PHILADELPHIA Researchers at the University of Pennsylvania School of Medicine recently identified how a regulatory protein called Bcl-3 helps to control the bodys inflammation response to infection by interfering a critical biochemical process called ubiquitination. While previous studies suggested Bcl-3 plays a role in immunity, this is the first report that Bcl-3 regulates inflammation by blocking ubiquitination.
Their findings, published in Science, open new avenues of exploration for developing therapies to treat infectious or inflammatory diseases, such as sepsis, diabetes, and rheumatoid arthritis.
The novelty of our study is the discovery that Bcl-3 acting on gene expression has a profound effect on inflammation, says Ruaidhri Carmody, PhD, Senior Research Investigator in the Department of Pathology and Laboratory Medicine and first author of the Science paper. By mimicking Bcl-3 activity, we may be able to create an artificial way to block the inflammatory response.
In the laboratory of senior author Youhai Chen, PhD, Associate Professor of Pathology and Laboratory Medicine, Carmody and others searched for clues as to how Bcl-3 controls inflammation by examining how Bcl-3-deficient mouse cells respond to infection.

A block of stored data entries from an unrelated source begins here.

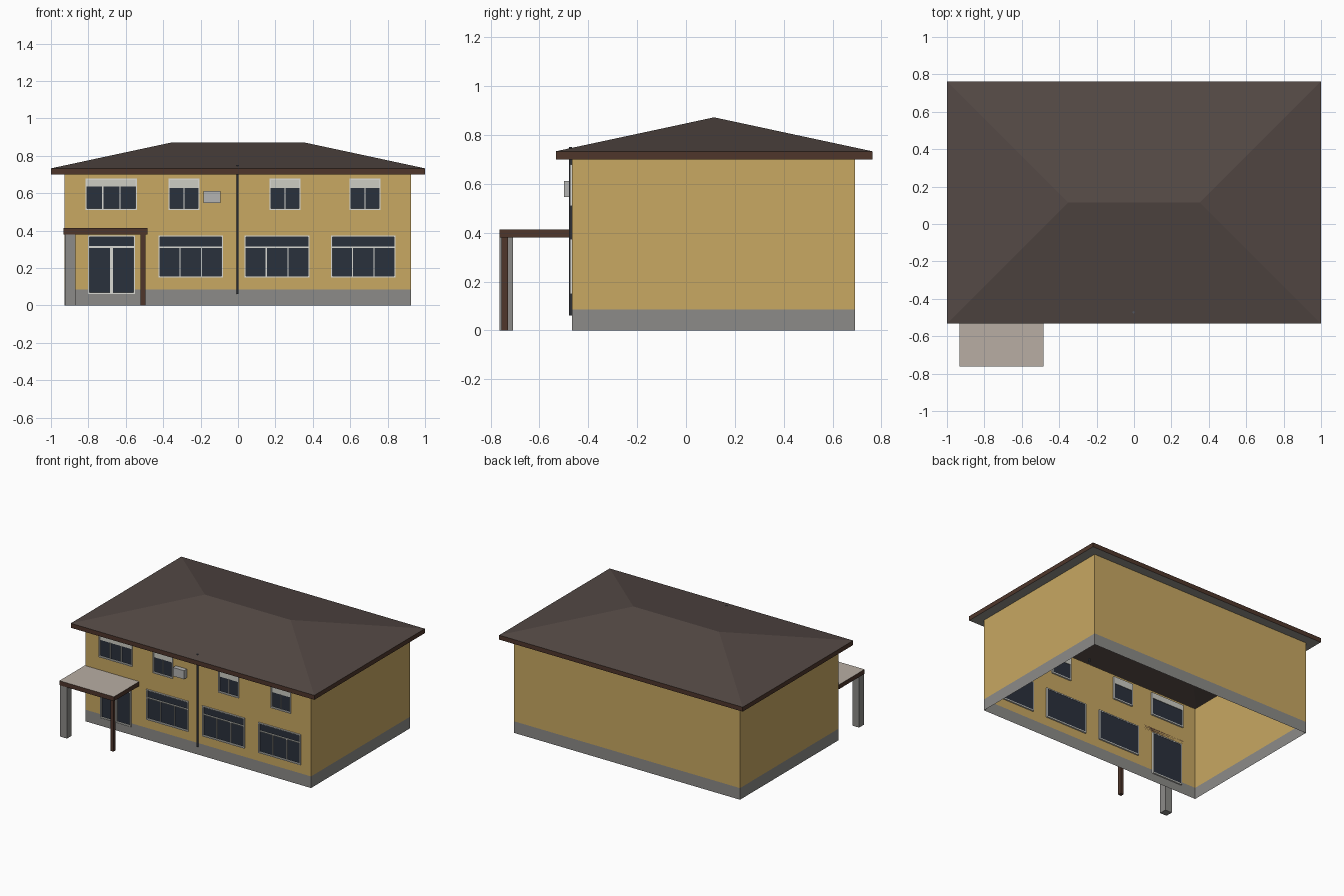
import bpy, bmesh
from mathutils import Vector

if "Cube" in bpy.data.objects:
    bpy.data.objects.remove(bpy.data.objects["Cube"])


def material(name, rgb):
    m = bpy.data.materials.new(name)
    m.diffuse_color = [((c / 255 + 0.055) / 1.055) ** 2.4 for c in rgb] + [1]
    m.use_nodes = True
    m.node_tree.nodes["Principled BSDF"].inputs["Base Color"].default_value = m.diffuse_color
    return m


OCHRE = material("ochre_render", (200, 168, 98))
CONCRETE = material("concrete", (140, 139, 136))
ROOF = material("roof_brown", (84, 73, 69))
TIMBER = material("dark_timber", (78, 54, 43))
SOFFIT = material("soffit_grey", (150, 146, 140))
GLASS = material("dark_glass", (42, 49, 60))
FRAME = material("white_frame", (218, 218, 212))
BLIND = material("blind", (205, 205, 196))
METAL = material("grey_metal", (82, 86, 94))
UNIT = material("unit_grey", (180, 180, 178))
FELT = material("canopy_felt", (184, 174, 163))


def finish(name, bm, *mats):
    me = bpy.data.meshes.new(name)
    bm.to_mesh(me)
    bm.free()
    for m in mats:
        me.materials.append(m)
    ob = bpy.data.objects.new(name, me)
    bpy.context.collection.objects.link(ob)
    return ob


def add_box(bm, x0, x1, y0, y1, z0, z1):
    vs = bmesh.ops.create_cube(bm, size=1)["verts"]
    for v in vs:
        v.co = Vector(((x0 + x1) / 2 + v.co.x * (x1 - x0),
                       (y0 + y1) / 2 + v.co.y * (y1 - y0),
                       (z0 + z1) / 2 + v.co.z * (z1 - z0)))


def boxes(name, items, mat):
    bm = bmesh.new()
    for b in items:
        add_box(bm, *b)
    return finish(name, bm, mat)


def quad(bm, *pts):
    return bm.faces.new([bm.verts.new(p) for p in pts])


# House dimensions
WX0, WX1, WY0, WY1 = -0.928, 0.926, -0.466, 0.692
EX, EY0, EY1 = 1.0, -0.533, 0.763
EAVE, FASCIA, RIDGE, PLINTH = 0.70, 0.733, 0.872, 0.086

# Openings: name, x0, x1, z0, z1, panes, transom or blind height
UPPER = [("upper_window_1", -0.815, -0.54, 3, 0.637), ("upper_window_2", -0.372, -0.207, 2, 0.627),
         ("upper_window_3", 0.168, 0.334, 2, 0.627), ("upper_window_4", 0.597, 0.762, 2, 0.627)]
LOWER = [("lower_window_1", -0.425, -0.08), ("lower_window_2", 0.036, 0.382),
         ("lower_window_3", 0.496, 0.842)]
DOOR = (-0.803, -0.55, 0.06, 0.375)
openings = [(x0, x1, 0.51, 0.68) for _, x0, x1, _, _ in UPPER]
openings += [(x0, x1, 0.15, 0.375) for _, x0, x1 in LOWER] + [DOOR]


# Wall shell: plain on three sides, front is a grid with the openings left out
def shell(name, z0, z1, mat):
    bm = bmesh.new()
    plan = [(WX1, WY0), (WX1, WY1), (WX0, WY1), (WX0, WY0)]
    for (ax, ay), (bx, by) in zip(plan, plan[1:]):
        quad(bm, (ax, ay, z0), (bx, by, z0), (bx, by, z1), (ax, ay, z1))
    xs = sorted({WX0, WX1} | {x for o in openings for x in o[:2]})
    zs = sorted({z0, z1} | {z for o in openings for z in o[2:] if z0 < z < z1})
    for a, b in zip(xs, xs[1:]):
        for c, d in zip(zs, zs[1:]):
            mx, mz = (a + b) / 2, (c + d) / 2
            if not any(o[0] < mx < o[1] and o[2] < mz < o[3] for o in openings):
                quad(bm, (a, WY0, c), (b, WY0, c), (b, WY0, d), (a, WY0, d))
    bmesh.ops.remove_doubles(bm, verts=bm.verts, dist=1e-5)
    finish(name, bm, mat)


shell("plinth", 0, PLINTH, CONCRETE)
shell("walls", PLINTH, EAVE, OCHRE)

# Hip roof
bm = bmesh.new()
mid, half = (EY0 + EY1) / 2, (EY1 - EY0) / 2
c = [bm.verts.new(p) for p in ((-EX, EY0, FASCIA), (EX, EY0, FASCIA), (EX, EY1, FASCIA), (-EX, EY1, FASCIA))]
l, r = bm.verts.new((half - EX, mid, RIDGE)), bm.verts.new((EX - half, mid, RIDGE))
for f in ((c[0], c[1], r, l), (c[1], c[2], r), (c[2], c[3], l, r), (c[3], c[0], l)):
    bm.faces.new(f)
finish("hip_roof", bm, ROOF)

# Fascia band and soffit ring
fascia, soffit = bmesh.new(), bmesh.new()
outer = [(-EX, EY0), (EX, EY0), (EX, EY1), (-EX, EY1)]
inner = [(WX0, WY0), (WX1, WY0), (WX1, WY1), (WX0, WY1)]
for i in range(4):
    a, b, p, q = outer[i], outer[i - 3], inner[i - 3], inner[i]
    quad(fascia, (*a, EAVE), (*b, EAVE), (*b, FASCIA), (*a, FASCIA))
    quad(soffit, (*a, EAVE), (*q, EAVE), (*p, EAVE), (*b, EAVE))
finish("fascia", fascia, TIMBER)
finish("soffit", soffit, SOFFIT)

# Windows and door: outer frame, bars and glass
FY0, FY1, GY0, GY1 = -0.474, -0.454, -0.462, -0.456
T = 0.008


def glazing(name, x0, x1, z0, z1, bars):
    items = [(x0, x0 + T, FY0, FY1, z0, z1), (x1 - T, x1, FY0, FY1, z0, z1),
             (x0 + T, x1 - T, FY0, FY1, z0, z0 + T), (x0 + T, x1 - T, FY0, FY1, z1 - T, z1)]
    items += [(a, b, -0.47, GY0, lo, hi) for a, b, lo, hi in bars]
    boxes(name + "_frame", items, FRAME)
    boxes(name + "_glass", [(x0 + T, x1 - T, GY0, GY1, z0 + T, z1 - T)], GLASS)


def mullions(x0, x1, n, lo, hi, w=0.006):
    step = (x1 - x0) / n
    return [(x0 + i * step - w / 2, x0 + i * step + w / 2, lo, hi) for i in range(1, n)]


for name, x0, x1, n, blind in UPPER:
    glazing(name, x0, x1, 0.51, 0.68, mullions(x0, x1, n, 0.518, blind))
    boxes(name + "_blind", [(x0 + T, x1 - T, -0.467, -0.453, blind, 0.672)], BLIND)
for name, x0, x1 in LOWER:
    glazing(name, x0, x1, 0.15, 0.375,
            mullions(x0, x1, 3, 0.158, 0.308) + [(x0 + T, x1 - T, 0.308, 0.315)])
dx0, dx1, dz0, dz1 = DOOR
glazing("door", dx0, dx1, dz0, dz1,
        mullions(dx0, dx1, 2, dz0 + T, 0.308, 0.018) + [(dx0 + T, dx1 - T, 0.308, 0.318)])

# Entrance canopy with pale top, concrete pillar and timber post
canopy = boxes("canopy", [(-0.932, -0.485, -0.763, WY0, 0.38, 0.413)], TIMBER)
canopy.data.materials.append(FELT)
for p in canopy.data.polygons:
    p.material_index = int(p.normal.z > 0.5)
boxes("canopy_pillar", [(-0.926, -0.87, -0.763, -0.708, 0, 0.38)], CONCRETE)
boxes("canopy_post", [(-0.52, -0.495, -0.755, -0.728, 0, 0.38)], TIMBER)

# Downpipe and air conditioning unit
bpy.ops.mesh.primitive_cylinder_add(vertices=10, radius=0.006, depth=0.69, location=(-0.002, -0.472, 0.405))
pipe = bpy.context.object
pipe.name = "downpipe"
pipe.data.materials.append(METAL)
bpy.ops.object.shade_smooth_by_angle()
boxes("air_conditioner", [(-0.185, -0.093, -0.50, WY0, 0.547, 0.611)], UNIT)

Their studies revealed that Bcl-3 interacts with p50, a protein that inhibits gene transcription by binding to DNA.
p50 turns off the DNA region coding for inflammation, halting the response to infection, explains Chen. Without Bcl-3, Chen says p50 cannot stop the inflammation response, but instead will become degraded very fast, through ubiquintination.
Ubiquitination is an intracellular system of checks and balances, where cellular proteins are flagged for disposal. During exposure to infection, Bcl-3 appears to overrule the p50 ubiquitination, stabilizing the presence of p50 on DNA and halting inflammation.